ASX-listed Volpara Health narrows first-half loss as revenue climbs 41%
By Paul McBeth
Nov. 10 (BusinessDesk) - Volpara Health Technologies, the Kiwi digital health firm listed on the ASX, narrowed its first-half loss as rising revenue put it on track to deliver faster sales growth through the remainder of the year.
The Wellington-based company yesterday reported a loss of $4.2 million, or 3 cents per share, in the six months ended Sept. 30, from a loss of $4.7 million, or 4 cents, a year earlier. Volpara lifted revenue 41 percent to $1.7 million with commercial sales up 13 percent to $1.3 million and the balance from increased research and development government grants. On an annualised recurring revenue basis, a favoured measure for software-as-a-service firms, sales rose 94 percent to $2.1 million.
"This puts the company on track to exceed its 200 percent growth target for FY18, given H2 is typically strong than H1," chief executive Ralph Highnam said in a statement to the ASX. "Our tasks are now to deliver substantial growth with more customers signing up, increasingly by word of mouth, and to deliver more services to those customers to ensure they are increasingly successful and that we return increased fees per customer."
Volpara's technology focuses on early detection of breast cancer and it went public last year, choosing the ASX over a domestic listing. The shares were sold at 50 Australian cents apiece, raising A$10 million in an initial public offering in 2016, and it went back to investors seeking another A$10 million at 60 Australian cents apiece later that year.
The shares closed at 64 Australian cents yesterday, and have edged up 0.8 percent this year.
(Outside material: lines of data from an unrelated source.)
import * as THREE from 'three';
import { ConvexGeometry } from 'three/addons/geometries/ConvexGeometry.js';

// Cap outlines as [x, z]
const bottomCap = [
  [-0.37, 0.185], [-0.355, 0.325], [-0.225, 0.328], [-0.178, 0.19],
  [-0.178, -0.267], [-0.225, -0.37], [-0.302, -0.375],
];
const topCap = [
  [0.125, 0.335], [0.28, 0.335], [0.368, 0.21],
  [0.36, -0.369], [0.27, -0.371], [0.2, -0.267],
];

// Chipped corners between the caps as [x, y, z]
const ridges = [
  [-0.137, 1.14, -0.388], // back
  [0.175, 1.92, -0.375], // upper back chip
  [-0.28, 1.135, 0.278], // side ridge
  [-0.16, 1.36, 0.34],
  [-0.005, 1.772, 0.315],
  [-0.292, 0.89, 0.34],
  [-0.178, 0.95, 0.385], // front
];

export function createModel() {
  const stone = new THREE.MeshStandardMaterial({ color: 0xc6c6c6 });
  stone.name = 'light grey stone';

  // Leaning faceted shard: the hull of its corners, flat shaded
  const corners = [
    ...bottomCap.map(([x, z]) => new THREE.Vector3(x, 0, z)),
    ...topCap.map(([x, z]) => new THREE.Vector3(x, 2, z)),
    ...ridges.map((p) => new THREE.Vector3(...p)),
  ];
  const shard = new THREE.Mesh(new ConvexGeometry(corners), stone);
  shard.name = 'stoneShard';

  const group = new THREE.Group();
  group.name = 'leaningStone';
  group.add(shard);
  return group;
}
The company increased its spending on R&D to $1.5 million in the six-month period from $1.2 million a year earlier, while sales and marketing expenses shrank to $2.6 million from $2.7 million. Operating cash burn slowed to $3.4 million from $3.8 million and the company had cash and equivalents of $1.3 million as at Sept. 30, plus a further $8 million in term deposits.